### Activity
The entries below are to be printed again word for word.
--------------------
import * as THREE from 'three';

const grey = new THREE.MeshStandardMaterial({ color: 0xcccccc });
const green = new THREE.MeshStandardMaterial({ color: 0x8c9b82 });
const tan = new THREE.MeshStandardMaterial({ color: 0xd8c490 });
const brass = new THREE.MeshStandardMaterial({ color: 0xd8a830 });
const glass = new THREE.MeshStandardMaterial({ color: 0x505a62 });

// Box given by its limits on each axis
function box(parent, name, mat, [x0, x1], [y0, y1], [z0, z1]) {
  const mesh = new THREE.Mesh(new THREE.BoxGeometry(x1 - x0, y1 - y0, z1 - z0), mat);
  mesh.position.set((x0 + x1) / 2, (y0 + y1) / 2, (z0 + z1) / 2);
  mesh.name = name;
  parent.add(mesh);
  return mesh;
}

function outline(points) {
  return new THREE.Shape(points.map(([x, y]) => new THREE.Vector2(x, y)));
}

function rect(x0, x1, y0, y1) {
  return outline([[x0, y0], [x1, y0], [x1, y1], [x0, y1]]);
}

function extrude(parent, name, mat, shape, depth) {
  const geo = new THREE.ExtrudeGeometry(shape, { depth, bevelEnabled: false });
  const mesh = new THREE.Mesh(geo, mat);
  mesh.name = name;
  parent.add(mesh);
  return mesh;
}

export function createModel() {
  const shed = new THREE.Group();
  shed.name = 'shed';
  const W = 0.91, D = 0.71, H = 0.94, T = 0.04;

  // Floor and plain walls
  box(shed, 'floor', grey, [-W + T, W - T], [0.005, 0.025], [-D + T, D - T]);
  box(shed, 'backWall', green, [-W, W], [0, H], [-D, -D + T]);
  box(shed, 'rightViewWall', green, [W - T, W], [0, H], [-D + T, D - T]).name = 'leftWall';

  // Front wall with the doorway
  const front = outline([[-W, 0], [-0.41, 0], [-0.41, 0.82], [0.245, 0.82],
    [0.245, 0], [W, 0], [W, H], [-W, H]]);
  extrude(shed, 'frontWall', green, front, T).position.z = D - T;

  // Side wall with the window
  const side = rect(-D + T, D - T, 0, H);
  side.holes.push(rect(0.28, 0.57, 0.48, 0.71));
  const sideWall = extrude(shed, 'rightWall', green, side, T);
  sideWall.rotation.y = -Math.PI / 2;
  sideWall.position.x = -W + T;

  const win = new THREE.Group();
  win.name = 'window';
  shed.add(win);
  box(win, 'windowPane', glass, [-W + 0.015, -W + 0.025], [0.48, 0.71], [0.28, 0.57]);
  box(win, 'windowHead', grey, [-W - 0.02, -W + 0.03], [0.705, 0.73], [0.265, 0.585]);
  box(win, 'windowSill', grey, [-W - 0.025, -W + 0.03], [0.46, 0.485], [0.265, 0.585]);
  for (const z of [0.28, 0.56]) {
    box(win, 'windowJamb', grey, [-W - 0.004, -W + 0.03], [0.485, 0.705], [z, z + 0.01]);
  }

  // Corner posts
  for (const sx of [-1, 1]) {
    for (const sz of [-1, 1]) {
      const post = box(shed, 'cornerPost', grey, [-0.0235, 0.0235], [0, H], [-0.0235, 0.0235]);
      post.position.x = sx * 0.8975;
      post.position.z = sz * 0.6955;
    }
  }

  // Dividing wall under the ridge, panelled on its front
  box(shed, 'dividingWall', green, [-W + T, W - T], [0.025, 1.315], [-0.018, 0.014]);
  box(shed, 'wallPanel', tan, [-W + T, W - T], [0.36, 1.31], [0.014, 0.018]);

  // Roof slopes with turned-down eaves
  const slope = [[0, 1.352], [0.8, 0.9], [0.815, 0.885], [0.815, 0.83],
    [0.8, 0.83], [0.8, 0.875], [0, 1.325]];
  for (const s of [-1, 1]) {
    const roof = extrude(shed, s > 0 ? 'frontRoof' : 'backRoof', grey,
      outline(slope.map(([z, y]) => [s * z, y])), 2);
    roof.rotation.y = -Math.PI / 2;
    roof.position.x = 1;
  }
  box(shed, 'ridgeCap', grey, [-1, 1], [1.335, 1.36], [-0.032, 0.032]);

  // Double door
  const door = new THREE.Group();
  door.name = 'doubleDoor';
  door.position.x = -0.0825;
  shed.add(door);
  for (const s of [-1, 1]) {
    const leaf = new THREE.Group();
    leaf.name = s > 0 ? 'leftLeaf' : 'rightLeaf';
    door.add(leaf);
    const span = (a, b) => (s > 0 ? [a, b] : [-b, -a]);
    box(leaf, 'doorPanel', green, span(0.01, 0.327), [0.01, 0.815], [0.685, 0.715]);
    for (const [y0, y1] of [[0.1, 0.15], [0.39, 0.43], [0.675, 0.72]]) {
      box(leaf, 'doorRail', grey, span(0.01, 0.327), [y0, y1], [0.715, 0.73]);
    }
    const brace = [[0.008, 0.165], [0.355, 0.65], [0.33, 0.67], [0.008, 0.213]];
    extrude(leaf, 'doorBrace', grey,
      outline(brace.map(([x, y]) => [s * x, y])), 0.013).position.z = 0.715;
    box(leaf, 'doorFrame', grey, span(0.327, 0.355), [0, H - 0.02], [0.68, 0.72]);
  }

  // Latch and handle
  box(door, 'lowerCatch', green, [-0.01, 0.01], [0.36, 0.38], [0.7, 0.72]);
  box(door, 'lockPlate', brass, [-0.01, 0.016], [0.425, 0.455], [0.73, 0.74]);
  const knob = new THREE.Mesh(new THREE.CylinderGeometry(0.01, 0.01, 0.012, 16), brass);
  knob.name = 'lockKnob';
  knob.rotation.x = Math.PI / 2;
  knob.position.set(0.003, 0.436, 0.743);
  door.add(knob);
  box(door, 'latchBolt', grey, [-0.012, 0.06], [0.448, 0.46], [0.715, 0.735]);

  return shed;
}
--------------------
### Answer area
import * as THREE from 'three';

const grey = new THREE.MeshStandardMaterial({ color: 0xcccccc });
const green = new THREE.MeshStandardMaterial({ color: 0x8c9b82 });
const tan = new THREE.MeshStandardMaterial({ color: 0xd8c490 });
const brass = new THREE.MeshStandardMaterial({ color: 0xd8a830 });
const glass = new THREE.MeshStandardMaterial({ color: 0x505a62 });

// Box given by its limits on each axis
function box(parent, name, mat, [x0, x1], [y0, y1], [z0, z1]) {
  const mesh = new THREE.Mesh(new THREE.BoxGeometry(x1 - x0, y1 - y0, z1 - z0), mat);
  mesh.position.set((x0 + x1) / 2, (y0 + y1) / 2, (z0 + z1) / 2);
  mesh.name = name;
  parent.add(mesh);
  return mesh;
}

function outline(points) {
  return new THREE.Shape(points.map(([x, y]) => new THREE.Vector2(x, y)));
}

function rect(x0, x1, y0, y1) {
  return outline([[x0, y0], [x1, y0], [x1, y1], [x0, y1]]);
}

function extrude(parent, name, mat, shape, depth) {
  const geo = new THREE.ExtrudeGeometry(shape, { depth, bevelEnabled: false });
  const mesh = new THREE.Mesh(geo, mat);
  mesh.name = name;
  parent.add(mesh);
  return mesh;
}

export function createModel() {
  const shed = new THREE.Group();
  shed.name = 'shed';
  const W = 0.91, D = 0.71, H = 0.94, T = 0.04;

  // Floor and plain walls
  box(shed, 'floor', grey, [-W + T, W - T], [0.005, 0.025], [-D + T, D - T]);
  box(shed, 'backWall', green, [-W, W], [0, H], [-D, -D + T]);
  box(shed, 'rightViewWall', green, [W - T, W], [0, H], [-D + T, D - T]).name = 'leftWall';

  // Front wall with the doorway
  const front = outline([[-W, 0], [-0.41, 0], [-0.41, 0.82], [0.245, 0.82],
    [0.245, 0], [W, 0], [W, H], [-W, H]]);
  extrude(shed, 'frontWall', green, front, T).position.z = D - T;

  // Side wall with the window
  const side = rect(-D + T, D - T, 0, H);
  side.holes.push(rect(0.28, 0.57, 0.48, 0.71));
  const sideWall = extrude(shed, 'rightWall', green, side, T);
  sideWall.rotation.y = -Math.PI / 2;
  sideWall.position.x = -W + T;

  const win = new THREE.Group();
  win.name = 'window';
  shed.add(win);
  box(win, 'windowPane', glass, [-W + 0.015, -W + 0.025], [0.48, 0.71], [0.28, 0.57]);
  box(win, 'windowHead', grey, [-W - 0.02, -W + 0.03], [0.705, 0.73], [0.265, 0.585]);
  box(win, 'windowSill', grey, [-W - 0.025, -W + 0.03], [0.46, 0.485], [0.265, 0.585]);
  for (const z of [0.28, 0.56]) {
    box(win, 'windowJamb', grey, [-W - 0.004, -W + 0.03], [0.485, 0.705], [z, z + 0.01]);
  }

  // Corner posts
  for (const sx of [-1, 1]) {
    for (const sz of [-1, 1]) {
      const post = box(shed, 'cornerPost', grey, [-0.0235, 0.0235], [0, H], [-0.0235, 0.0235]);
      post.position.x = sx * 0.8975;
      post.position.z = sz * 0.6955;
    }
  }

  // Dividing wall under the ridge, panelled on its front
  box(shed, 'dividingWall', green, [-W + T, W - T], [0.025, 1.315], [-0.018, 0.014]);
  box(shed, 'wallPanel', tan, [-W + T, W - T], [0.36, 1.31], [0.014, 0.018]);

  // Roof slopes with turned-down eaves
  const slope = [[0, 1.352], [0.8, 0.9], [0.815, 0.885], [0.815, 0.83],
    [0.8, 0.83], [0.8, 0.875], [0, 1.325]];
  for (const s of [-1, 1]) {
    const roof = extrude(shed, s > 0 ? 'frontRoof' : 'backRoof', grey,
      outline(slope.map(([z, y]) => [s * z, y])), 2);
    roof.rotation.y = -Math.PI / 2;
    roof.position.x = 1;
  }
  box(shed, 'ridgeCap', grey, [-1, 1], [1.335, 1.36], [-0.032, 0.032]);

  // Double door
  const door = new THREE.Group();
  door.name = 'doubleDoor';
  door.position.x = -0.0825;
  shed.add(door);
  for (const s of [-1, 1]) {
    const leaf = new THREE.Group();
    leaf.name = s > 0 ? 'leftLeaf' : 'rightLeaf';
    door.add(leaf);
    const span = (a, b) => (s > 0 ? [a, b] : [-b, -a]);
    box(leaf, 'doorPanel', green, span(0.01, 0.327), [0.01, 0.815], [0.685, 0.715]);
    for (const [y0, y1] of [[0.1, 0.15], [0.39, 0.43], [0.675, 0.72]]) {
      box(leaf, 'doorRail', grey, span(0.01, 0.327), [y0, y1], [0.715, 0.73]);
    }
    const brace = [[0.008, 0.165], [0.355, 0.65], [0.33, 0.67], [0.008, 0.213]];
    extrude(leaf, 'doorBrace', grey,
      outline(brace.map(([x, y]) => [s * x, y])), 0.013).position.z = 0.715;
    box(leaf, 'doorFrame', grey, span(0.327, 0.355), [0, H - 0.02], [0.68, 0.72]);
  }

  // Latch and handle
  box(door, 'lowerCatch', green, [-0.01, 0.01], [0.36, 0.38], [0.7, 0.72]);
  box(door, 'lockPlate', brass, [-0.01, 0.016], [0.425, 0.455], [0.73, 0.74]);
  const knob = new THREE.Mesh(new THREE.CylinderGeometry(0.01, 0.01, 0.012, 16), brass);
  knob.name = 'lockKnob';
  knob.rotation.x = Math.PI / 2;
  knob.position.set(0.003, 0.436, 0.743);
  door.add(knob);
  box(door, 'latchBolt', grey, [-0.012, 0.06], [0.448, 0.46], [0.715, 0.735]);

  return shed;
}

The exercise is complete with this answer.